### Data to process
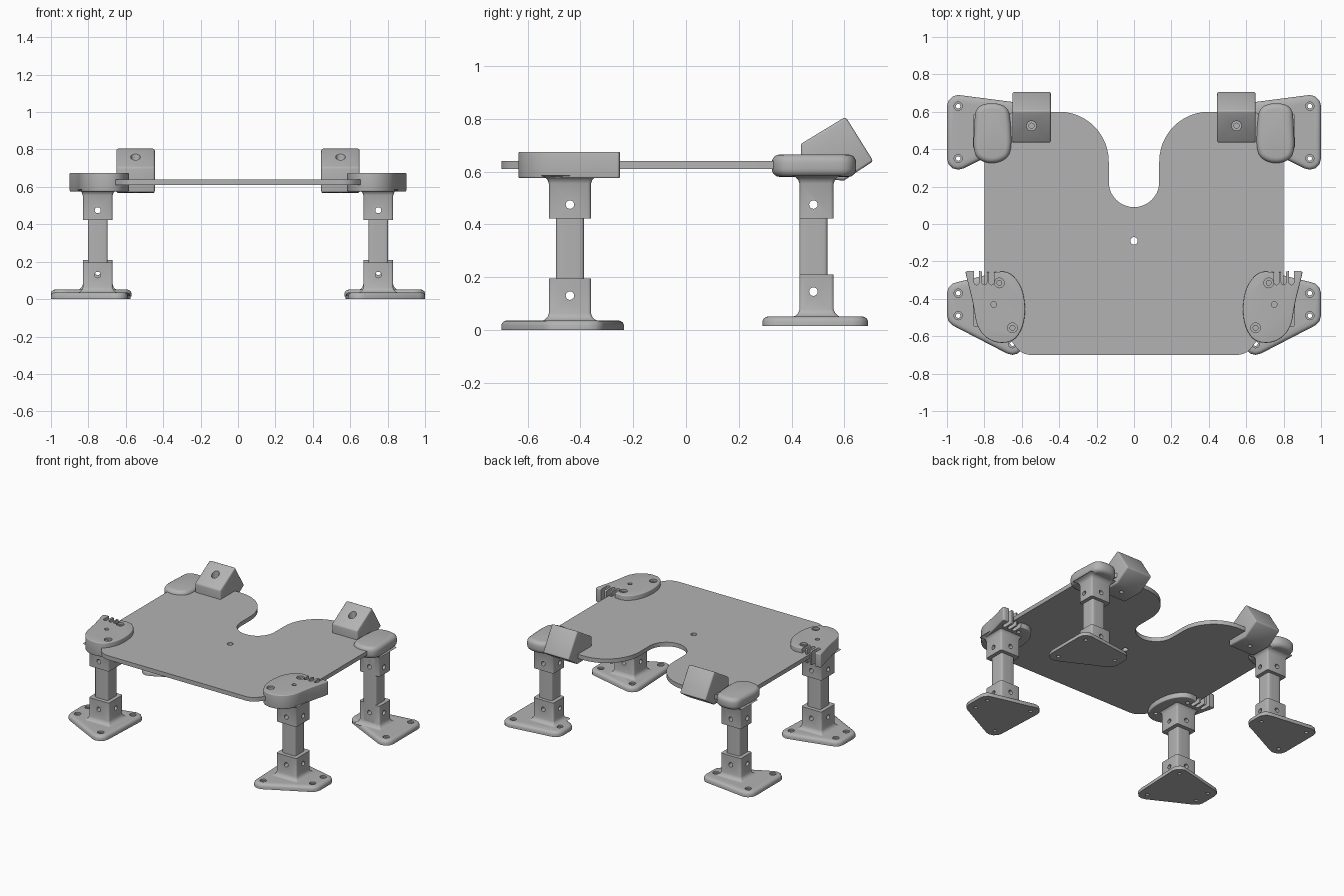
import bpy, bmesh, math
from mathutils import Vector
from mathutils.geometry import convex_hull_2d

if "Cube" in bpy.data.objects:
    bpy.data.objects.remove(bpy.data.objects["Cube"])

GREY = (0.45, 0.45, 0.45, 1)
mat = bpy.data.materials.new("plain_grey")
mat.use_nodes = True
mat.diffuse_color = GREY
mat.node_tree.nodes["Principled BSDF"].inputs["Base Color"].default_value = GREY


def loft(name, sections):
    """Stack closed outlines of equal point count; sections = [(points, z)]."""
    bm = bmesh.new()
    rings = [[bm.verts.new((x, y, z)) for x, y in pts] for pts, z in sections]
    n = len(rings[0])
    for a, b in zip(rings, rings[1:]):
        for i in range(n):
            j = (i + 1) % n
            bm.faces.new((a[i], a[j], b[j], b[i]))
    bm.faces.new(rings[0])
    bm.faces.new(rings[-1])
    bmesh.ops.recalc_face_normals(bm, faces=bm.faces)
    mesh = bpy.data.meshes.new(name)
    bm.to_mesh(mesh)
    bm.free()
    ob = bpy.data.objects.new(name, mesh)
    bpy.context.collection.objects.link(ob)
    mesh.materials.append(mat)
    return ob


def prism(name, pts, z0, z1):
    return loft(name, [(pts, z0), (pts, z1)])


def arc(cx, cy, r, a0, a1, n=12):
    angles = [math.radians(a0 + (a1 - a0) * i / n) for i in range(n + 1)]
    return [(cx + r * math.cos(a), cy + r * math.sin(a)) for a in angles]


def rect(x0, x1, y0, y1, grow=0.0):
    r = 0.012
    x0, x1, y0, y1 = x0 - grow + r, x1 + grow - r, y0 - grow + r, y1 + grow - r
    return (arc(x1, y1, r, 0, 90, 3) + arc(x0, y1, r, 90, 180, 3)
            + arc(x0, y0, r, 180, 270, 3) + arc(x1, y0, r, 270, 360, 3))


def rounded(pts, steps=3):
    """Corner cutting turns a coarse outline into a smooth one."""
    for _ in range(steps):
        out = []
        for p, q in zip(pts, pts[1:] + pts[:1]):
            p, q = Vector(p), Vector(q)
            out += [tuple(p.lerp(q, 0.25)), tuple(p.lerp(q, 0.75))]
        pts = out
    return pts


def hole(center, r, depth, axis="Z"):
    circle = arc(0, 0, r, 0, 345, 23)
    ob = prism("cutter", circle, -depth / 2, depth / 2)
    ob.location = center
    ob.rotation_euler = {"X": (0, math.pi / 2, 0), "Y": (math.pi / 2, 0, 0), "Z": (0, 0, 0)}[axis]
    return ob


def finish(ob, cutters=(), bevel=0, segments=4, mirror=True):
    if bevel:
        b = ob.modifiers.new("round", "BEVEL")
        b.width, b.segments = bevel, segments
        b.limit_method, b.angle_limit = "ANGLE", math.radians(40)
    for c in cutters:
        m = ob.modifiers.new("cut", "BOOLEAN")
        m.operation, m.solver, m.object = "DIFFERENCE", "EXACT", c
        c.hide_render = True
    if mirror:
        ob.modifiers.new("mirror", "MIRROR")
    bpy.ops.object.select_all(action="DESELECT")
    ob.select_set(True)
    bpy.context.view_layer.objects.active = ob
    bpy.ops.object.convert(target="MESH")
    bpy.ops.object.shade_smooth_by_angle(angle=math.radians(35))
    for c in cutters:
        bpy.data.objects.remove(c)


# Table plate with the rounded notch at the back
half = (arc(0, 0.225, 0.135, 270, 360) + arc(0.40, 0.335, 0.265, 180, 90)
        + [(0.65, 0.60), (0.80, 0.45), (0.80, -0.42), (0.69, -0.58)]
        + arc(0.55, -0.60, 0.10, -35, -90, 6))
outline = half + [(-x, y) for x, y in reversed(half[1:])]
finish(prism("table_plate", outline, 0.61, 0.64),
       [hole((0, -0.09, 0.62), 0.02, 0.2)], mirror=False)


def leg(label, base, foot, screws, y0, y1, bar_y):
    def hull(r):
        pts = [p for x, y in foot for p in arc(x, y, r, 0, 330, 11)]
        return [pts[i] for i in convex_hull_2d([Vector(p) for p in pts])]

    # Foot with a softened upper edge, countersunk screw holes
    sections = [(hull(0.06 - d), base + z) for d, z in
                ((0, 0), (0, 0.018), (0.004, 0.027), (0.011, 0.033), (0.02, 0.036))]
    cuts = []
    for x, y in screws:
        cuts += [hole((x, y, base), 0.012, 0.2), hole((x, y, base + 0.04), 0.022, 0.03)]
    finish(loft(label + "_feet", sections), cuts)

    # Sockets flare where they meet the foot and the head
    flare = ((0.03, 0), (0.015, 0.006), (0.005, 0.016), (0, 0.03))
    spans = (("lower", base + 0.033, 1, base + 0.195), ("upper", 0.585, -1, 0.423))
    for part, start, sign, end in spans:
        secs = [(rect(-0.83, -0.67, y0, y1, g), start + sign * z) for g, z in flare]
        secs.append((rect(-0.83, -0.67, y0, y1), end))
        z = base + 0.13 if sign > 0 else 0.475
        cuts = [hole((-0.75, bar_y, z), 0.016, 0.5, a) for a in "XY"]
        finish(loft(f"{label}_{part}_sockets", secs), cuts)

    # Square bar between the sockets
    bar = rect(-0.803, -0.697, bar_y - 0.053, bar_y + 0.053)
    cuts = [hole((-0.75, bar_y, z), 0.016, 0.5, a) for z in (base + 0.13, 0.475) for a in "XY"]
    finish(prism(label + "_bars", bar, base + 0.04, 0.59), cuts)


front_foot = [(-0.94, -0.37), (-0.94, -0.49), (-0.65, -0.64), (-0.635, -0.295)]
leg("front", 0, front_foot, front_foot, -0.52, -0.36, -0.44)
back_foot = [(-0.94, 0.63), (-0.94, 0.35), (-0.63, 0.505), (-0.63, 0.59)]
leg("back", 0.015, back_foot, back_foot[:2] + [(-0.625, 0.55)], 0.43, 0.56, 0.483)

# Front clamp heads: rounded body with a slotted arm on the outer side
body = rounded([(-0.90, -0.25), (-0.90, -0.27), (-0.86, -0.42), (-0.84, -0.56),
                (-0.76, -0.635), (-0.65, -0.635), (-0.595, -0.56), (-0.578, -0.45),
                (-0.60, -0.33), (-0.67, -0.25), (-0.76, -0.26), (-0.80, -0.255), (-0.85, -0.25)])
cuts = [prism("cutter", rect(x - 0.013, x + 0.013, -0.325, -0.2), 0.5, 0.8)
        for x in (-0.842, -0.80, -0.762)]
for x, y in ((-0.72, -0.315), (-0.65, -0.555)):
    cuts += [hole((x, y, 0.62), 0.013, 0.3), hole((x, y, 0.675), 0.026, 0.03)]
cuts.append(hole((-0.75, -0.43, 0.675), 0.015, 0.08))
finish(prism("front_heads", body, 0.575, 0.675), cuts, bevel=0.025)

# Back clamp heads: plain egg-shaped caps
egg = rounded([(-0.845, 0.645), (-0.675, 0.645), (-0.655, 0.52), (-0.655, 0.37),
               (-0.72, 0.325), (-0.80, 0.325), (-0.86, 0.37), (-0.855, 0.52)])
finish(prism("back_heads", egg, 0.58, 0.665), bevel=0.03)

# Tilted blocks at the back edge, profile in y and z swept along x
profile = [(0.435, 0.57), (0.435, 0.705), (0.605, 0.808), (0.71, 0.64), (0.60, 0.567)]
block = prism("back_blocks", profile, -0.65, -0.445)
for v in block.data.vertices:
    v.co = v.co.zxy
finish(block, [hole((-0.548, 0.525, 0.65), 0.014, 0.5),
               hole((-0.548, 0.525, 0.79), 0.026, 0.14)], bevel=0.01, segments=3)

### Task prompt
If a record holds a picture, leave the picture out and print everything else exactly.

### Result of the exercise
import bpy, bmesh, math
from mathutils import Vector
from mathutils.geometry import convex_hull_2d

if "Cube" in bpy.data.objects:
    bpy.data.objects.remove(bpy.data.objects["Cube"])

GREY = (0.45, 0.45, 0.45, 1)
mat = bpy.data.materials.new("plain_grey")
mat.use_nodes = True
mat.diffuse_color = GREY
mat.node_tree.nodes["Principled BSDF"].inputs["Base Color"].default_value = GREY


def loft(name, sections):
    """Stack closed outlines of equal point count; sections = [(points, z)]."""
    bm = bmesh.new()
    rings = [[bm.verts.new((x, y, z)) for x, y in pts] for pts, z in sections]
    n = len(rings[0])
    for a, b in zip(rings, rings[1:]):
        for i in range(n):
            j = (i + 1) % n
            bm.faces.new((a[i], a[j], b[j], b[i]))
    bm.faces.new(rings[0])
    bm.faces.new(rings[-1])
    bmesh.ops.recalc_face_normals(bm, faces=bm.faces)
    mesh = bpy.data.meshes.new(name)
    bm.to_mesh(mesh)
    bm.free()
    ob = bpy.data.objects.new(name, mesh)
    bpy.context.collection.objects.link(ob)
    mesh.materials.append(mat)
    return ob


def prism(name, pts, z0, z1):
    return loft(name, [(pts, z0), (pts, z1)])


def arc(cx, cy, r, a0, a1, n=12):
    angles = [math.radians(a0 + (a1 - a0) * i / n) for i in range(n + 1)]
    return [(cx + r * math.cos(a), cy + r * math.sin(a)) for a in angles]


def rect(x0, x1, y0, y1, grow=0.0):
    r = 0.012
    x0, x1, y0, y1 = x0 - grow + r, x1 + grow - r, y0 - grow + r, y1 + grow - r
    return (arc(x1, y1, r, 0, 90, 3) + arc(x0, y1, r, 90, 180, 3)
            + arc(x0, y0, r, 180, 270, 3) + arc(x1, y0, r, 270, 360, 3))


def rounded(pts, steps=3):
    """Corner cutting turns a coarse outline into a smooth one."""
    for _ in range(steps):
        out = []
        for p, q in zip(pts, pts[1:] + pts[:1]):
            p, q = Vector(p), Vector(q)
            out += [tuple(p.lerp(q, 0.25)), tuple(p.lerp(q, 0.75))]
        pts = out
    return pts


def hole(center, r, depth, axis="Z"):
    circle = arc(0, 0, r, 0, 345, 23)
    ob = prism("cutter", circle, -depth / 2, depth / 2)
    ob.location = center
    ob.rotation_euler = {"X": (0, math.pi / 2, 0), "Y": (math.pi / 2, 0, 0), "Z": (0, 0, 0)}[axis]
    return ob


def finish(ob, cutters=(), bevel=0, segments=4, mirror=True):
    if bevel:
        b = ob.modifiers.new("round", "BEVEL")
        b.width, b.segments = bevel, segments
        b.limit_method, b.angle_limit = "ANGLE", math.radians(40)
    for c in cutters:
        m = ob.modifiers.new("cut", "BOOLEAN")
        m.operation, m.solver, m.object = "DIFFERENCE", "EXACT", c
        c.hide_render = True
    if mirror:
        ob.modifiers.new("mirror", "MIRROR")
    bpy.ops.object.select_all(action="DESELECT")
    ob.select_set(True)
    bpy.context.view_layer.objects.active = ob
    bpy.ops.object.convert(target="MESH")
    bpy.ops.object.shade_smooth_by_angle(angle=math.radians(35))
    for c in cutters:
        bpy.data.objects.remove(c)


# Table plate with the rounded notch at the back
half = (arc(0, 0.225, 0.135, 270, 360) + arc(0.40, 0.335, 0.265, 180, 90)
        + [(0.65, 0.60), (0.80, 0.45), (0.80, -0.42), (0.69, -0.58)]
        + arc(0.55, -0.60, 0.10, -35, -90, 6))
outline = half + [(-x, y) for x, y in reversed(half[1:])]
finish(prism("table_plate", outline, 0.61, 0.64),
       [hole((0, -0.09, 0.62), 0.02, 0.2)], mirror=False)


def leg(label, base, foot, screws, y0, y1, bar_y):
    def hull(r):
        pts = [p for x, y in foot for p in arc(x, y, r, 0, 330, 11)]
        return [pts[i] for i in convex_hull_2d([Vector(p) for p in pts])]

    # Foot with a softened upper edge, countersunk screw holes
    sections = [(hull(0.06 - d), base + z) for d, z in
                ((0, 0), (0, 0.018), (0.004, 0.027), (0.011, 0.033), (0.02, 0.036))]
    cuts = []
    for x, y in screws:
        cuts += [hole((x, y, base), 0.012, 0.2), hole((x, y, base + 0.04), 0.022, 0.03)]
    finish(loft(label + "_feet", sections), cuts)

    # Sockets flare where they meet the foot and the head
    flare = ((0.03, 0), (0.015, 0.006), (0.005, 0.016), (0, 0.03))
    spans = (("lower", base + 0.033, 1, base + 0.195), ("upper", 0.585, -1, 0.423))
    for part, start, sign, end in spans:
        secs = [(rect(-0.83, -0.67, y0, y1, g), start + sign * z) for g, z in flare]
        secs.append((rect(-0.83, -0.67, y0, y1), end))
        z = base + 0.13 if sign > 0 else 0.475
        cuts = [hole((-0.75, bar_y, z), 0.016, 0.5, a) for a in "XY"]
        finish(loft(f"{label}_{part}_sockets", secs), cuts)

    # Square bar between the sockets
    bar = rect(-0.803, -0.697, bar_y - 0.053, bar_y + 0.053)
    cuts = [hole((-0.75, bar_y, z), 0.016, 0.5, a) for z in (base + 0.13, 0.475) for a in "XY"]
    finish(prism(label + "_bars", bar, base + 0.04, 0.59), cuts)


front_foot = [(-0.94, -0.37), (-0.94, -0.49), (-0.65, -0.64), (-0.635, -0.295)]
leg("front", 0, front_foot, front_foot, -0.52, -0.36, -0.44)
back_foot = [(-0.94, 0.63), (-0.94, 0.35), (-0.63, 0.505), (-0.63, 0.59)]
leg("back", 0.015, back_foot, back_foot[:2] + [(-0.625, 0.55)], 0.43, 0.56, 0.483)

# Front clamp heads: rounded body with a slotted arm on the outer side
body = rounded([(-0.90, -0.25), (-0.90, -0.27), (-0.86, -0.42), (-0.84, -0.56),
                (-0.76, -0.635), (-0.65, -0.635), (-0.595, -0.56), (-0.578, -0.45),
                (-0.60, -0.33), (-0.67, -0.25), (-0.76, -0.26), (-0.80, -0.255), (-0.85, -0.25)])
cuts = [prism("cutter", rect(x - 0.013, x + 0.013, -0.325, -0.2), 0.5, 0.8)
        for x in (-0.842, -0.80, -0.762)]
for x, y in ((-0.72, -0.315), (-0.65, -0.555)):
    cuts += [hole((x, y, 0.62), 0.013, 0.3), hole((x, y, 0.675), 0.026, 0.03)]
cuts.append(hole((-0.75, -0.43, 0.675), 0.015, 0.08))
finish(prism("front_heads", body, 0.575, 0.675), cuts, bevel=0.025)

# Back clamp heads: plain egg-shaped caps
egg = rounded([(-0.845, 0.645), (-0.675, 0.645), (-0.655, 0.52), (-0.655, 0.37),
               (-0.72, 0.325), (-0.80, 0.325), (-0.86, 0.37), (-0.855, 0.52)])
finish(prism("back_heads", egg, 0.58, 0.665), bevel=0.03)

# Tilted blocks at the back edge, profile in y and z swept along x
profile = [(0.435, 0.57), (0.435, 0.705), (0.605, 0.808), (0.71, 0.64), (0.60, 0.567)]
block = prism("back_blocks", profile, -0.65, -0.445)
for v in block.data.vertices:
    v.co = v.co.zxy
finish(block, [hole((-0.548, 0.525, 0.65), 0.014, 0.5),
               hole((-0.548, 0.525, 0.79), 0.026, 0.14)], bevel=0.01, segments=3)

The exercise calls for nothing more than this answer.